For Jackie: 14 Years
I still remember the day you broke down in a mess of tears because your flat iron wasn’t working.
After a short nine months of marriage I remember thinking to myself “What is happening? Did I already break my wife? Am I being punked?” (Ashton Kutcher’s show was popular at the time)
And then I realized what was going on and had this vivid impression that rather than allowing the words “HAVE YOU LOST YOUR MIND?” to fall from my mouth that I needed to have compassion. That I needed to be present. That I needed to show you how much I cared about you and reassure you that yes, we can replace that flat iron and that I’d head to the store right now to take care of it.
And I did.
I drove as fast as that little light blue Mitsubishi would take me because I knew exactly what was going on and was feeling so many different emotions.
I found the best flat iron I could at Wal-Mart (which I’m sure was awful by the standards of my professionally-trained Cosmetologist wife) and then I beelined it to the Pharmacy and picked up two different pregnancy tests from the shelf. We needed to be extra sure.
And during the 20 minute round trip I contemplated how I’d present the tests in a way that 1) didn’t get me murdered and 2) showed that even if the result was a very unexpected positive one, I’d be thrilled.
You see, we weren’t planning on bringing another human into the world. I had steady employment and we were comfortable enough in our new little condo. But we certainly weren’t prepared for the financial or personal responsibilities attached to adding a third person to our lives. We were really just getting to know what married life could be like.
We had been given assurances too! I sat with you in the office when your very own lady health doctor told us that “having children would be a real challenge and to anticipate at least 2-3 years of treatments before pregnancy would even possible.”
And so my mind was so incredibly full of how I’d even broach the topic.
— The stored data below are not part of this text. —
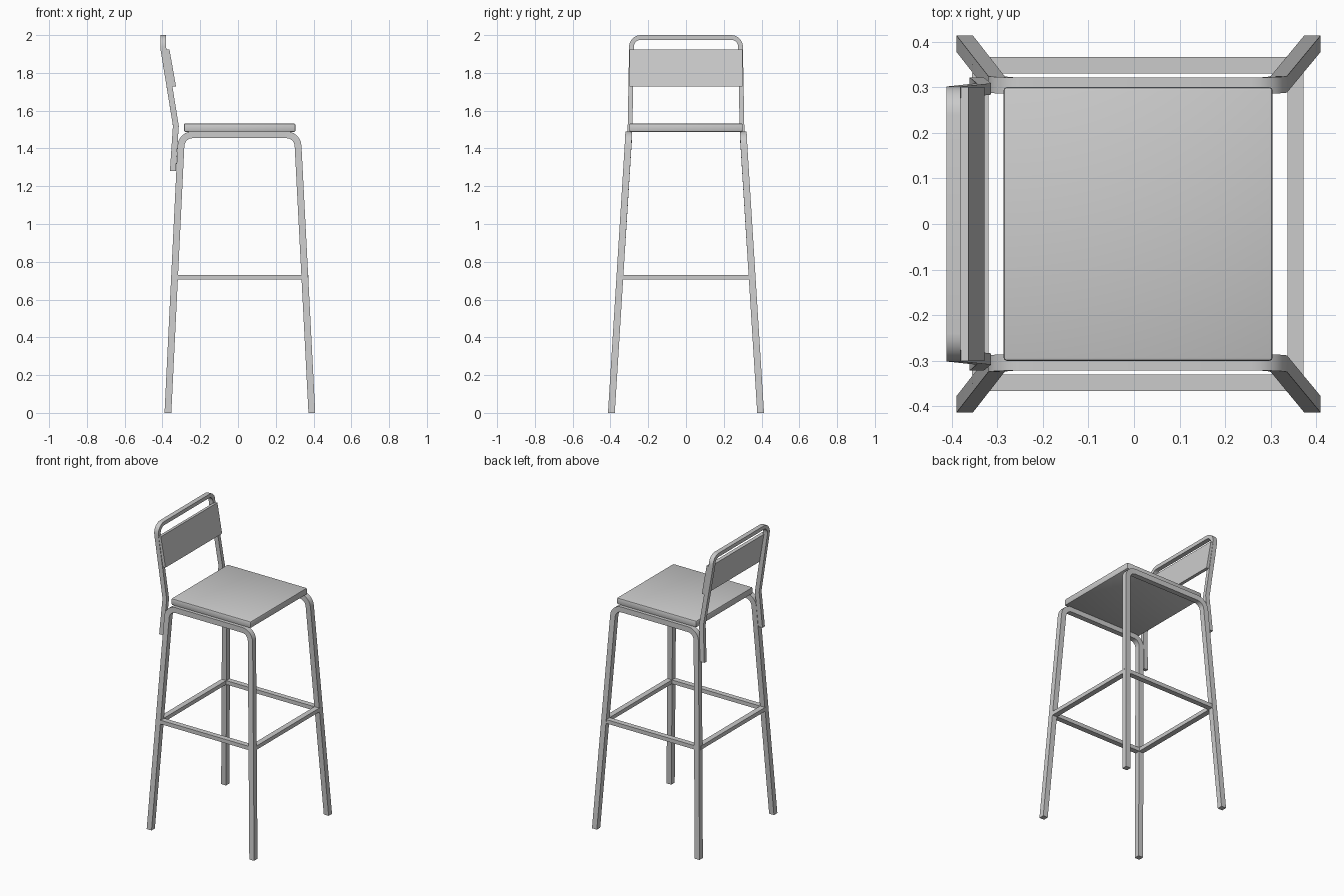
import bpy, bmesh
from math import sin, cos, pi, radians
from mathutils import Vector

if "Cube" in bpy.data.objects:
    bpy.data.objects.remove(bpy.data.objects["Cube"])


def finish(name, bm):
    bmesh.ops.recalc_face_normals(bm, faces=bm.faces)
    me = bpy.data.meshes.new(name)
    bm.to_mesh(me)
    bm.free()
    ob = bpy.data.objects.new(name, me)
    bpy.context.collection.objects.link(ob)
    bpy.ops.object.select_all(action='DESELECT')
    ob.select_set(True)
    bpy.context.view_layer.objects.active = ob
    bpy.ops.object.shade_smooth_by_angle(angle=radians(25))
    return ob


def sweep(name, path, axis, width, thick):
    """Square tube along a path; the section stays parallel to one axis."""
    pts = [Vector(p) for p in path]
    dirs = []
    for a, b in zip(pts, pts[1:]):
        d = b - a
        d -= axis * d.dot(axis)
        dirs.append(d.normalized())
    bm = bmesh.new()
    rings = []
    for i, p in enumerate(pts):
        d0, d1 = dirs[max(i - 1, 0)], dirs[min(i, len(dirs) - 1)]
        t = (d0 + d1).normalized()
        n = axis.cross(t) * (thick / 2 / t.dot(d1))
        a = axis * width / 2
        rings.append([bm.verts.new(p + o) for o in (n + a, n - a, -n - a, -n + a)])
    for r, s in zip(rings, rings[1:]):
        for k in range(4):
            bm.faces.new((r[k], r[(k + 1) % 4], s[(k + 1) % 4], s[k]))
    bm.faces.new(rings[0])
    bm.faces.new(rings[-1])
    # feet are cut level with the floor
    for v in bm.verts:
        if v.co.z < 0.02:
            v.co.z = 0
    return finish(name, bm)


def box(name, lo, hi, bevel=0):
    bm = bmesh.new()
    bmesh.ops.create_cube(bm, size=1)
    lo, hi = Vector(lo), Vector(hi)
    for v in bm.verts:
        v.co = (lo + hi) / 2 + v.co * (hi - lo)
    if bevel:
        bmesh.ops.bevel(bm, geom=bm.edges[:], offset=bevel, segments=2,
                        profile=0.5, affect='EDGES')
    return finish(name, bm)


def arc(cx, cz, r, a0, a1, n=6):
    return [(cx + r * cos(a0 + (a1 - a0) * i / n), cz + r * sin(a0 + (a1 - a0) * i / n))
            for i in range(n + 1)]


X, Y = Vector((1, 0, 0)), Vector((0, 1, 0))

# Side frames: bent tube forming two legs and the rail under the seat
profile = ([(-0.371, 0)] + arc(-0.241, 1.4115, 0.061, pi - 0.05, pi / 2)
           + arc(0.257, 1.4115, 0.061, pi / 2, 0.05) + [(0.391, 0)])
for side, s in (("left", -1), ("right", 1)):
    sweep(side + "_leg_frame",
          [(x, s * (0.395 - 0.0625 * z), z) for x, z in profile], Y, 0.036, 0.036)
    # Side footrests
    box(side + "_footrest", (-0.335, s * 0.348 - 0.018, 0.705),
        (0.355, s * 0.348 + 0.018, 0.731))

# Cross footrests
for name, x in (("rear_footrest", -0.337), ("front_footrest", 0.354)):
    box(name, (x - 0.018, -0.35, 0.705), (x + 0.018, 0.35, 0.731))

# Seat
box("seat", (-0.286, -0.3, 1.488), (0.304, 0.3, 1.532), 0.007)

# Backrest hoop
half = ([(-0.345, 0.309, 1.28), (-0.329, 0.296, 1.52), (-0.394, 0.289, 1.92)]
        + [(-0.396, y, z) for y, z in arc(0.239, 1.9375, 0.05, 0, pi / 2)])
hoop = half + [(x, -y, z) for x, y, z in reversed(half)]
sweep("backrest_hoop", hoop, X, 0.031, 0.025)

# Backrest panel, leaning with the hoop
panel = box("backrest_panel", (-0.378, -0.3, 1.727), (-0.356, 0.3, 1.922))
for v in panel.data.vertices:
    v.co.x += (1.8245 - v.co.z) * 0.18 + 0.0105
    v.co.z += 0.003 if v.co.x > -0.367 and v.co.z > 1.9 else 0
“Hey babe, I guess I’ve got really good swimmers cause you’re knocked up!” wasn’t a Hallmark card that I could find.
And they were also out of “Hey, you seem crazy. Maybe you’re gonna be a mom?”
I was at a complete loss so I did what every self-preserving human would do. I walked in, unboxed the flat iron, and then I quietly set the pregnancy tests on the counter and just looked at you without saying a word.
I had no idea how you’d react and I’ll never forget how big your eyes widened. Like you had seen a ghost. Or we’re growing a ghost. It was a mix of fear and excitement and probably a lot of the same things I had been feeling in that little Wal-Mart excursion.
But honestly? I already knew. It was all so clear to me. There were way too many signs. We were going to be parents.
And sure enough, the test(s) came back positive.
I certainly felt overwhelmed and started asking all of the questions about how we’d make ends meet and what kind of dad I’d be. I was unsure about a lot of things.
There was one thing that I never ever questioned, even for a second. I knew you’d be an amazing mom. And fourteen years later I know that at a deeper level than I know anything.
The way I’ve been able to watch you turn three tiny people into three incredible young men is nothing short of remarkable to me. The way you’ve handled the challenges of two autistic sons with such grace and confidence puts me in awe every single day. The way you forgive my shortcomings while still keeping me accountable is truly art.
We’ve shared lots of mornings and nights like that morning with the flat iron, wondering how we’d get through the next big challenge together.
The logistics of overcoming challenges, ironically, has been the easy part. Because I never had to wonder if you’d be there with me, or if I’d have to tackle hard problems alone.
We still have a lot to learn. And more future challenges to overcome. And I couldn’t be more grateful to have you with me every step of the way. I love you.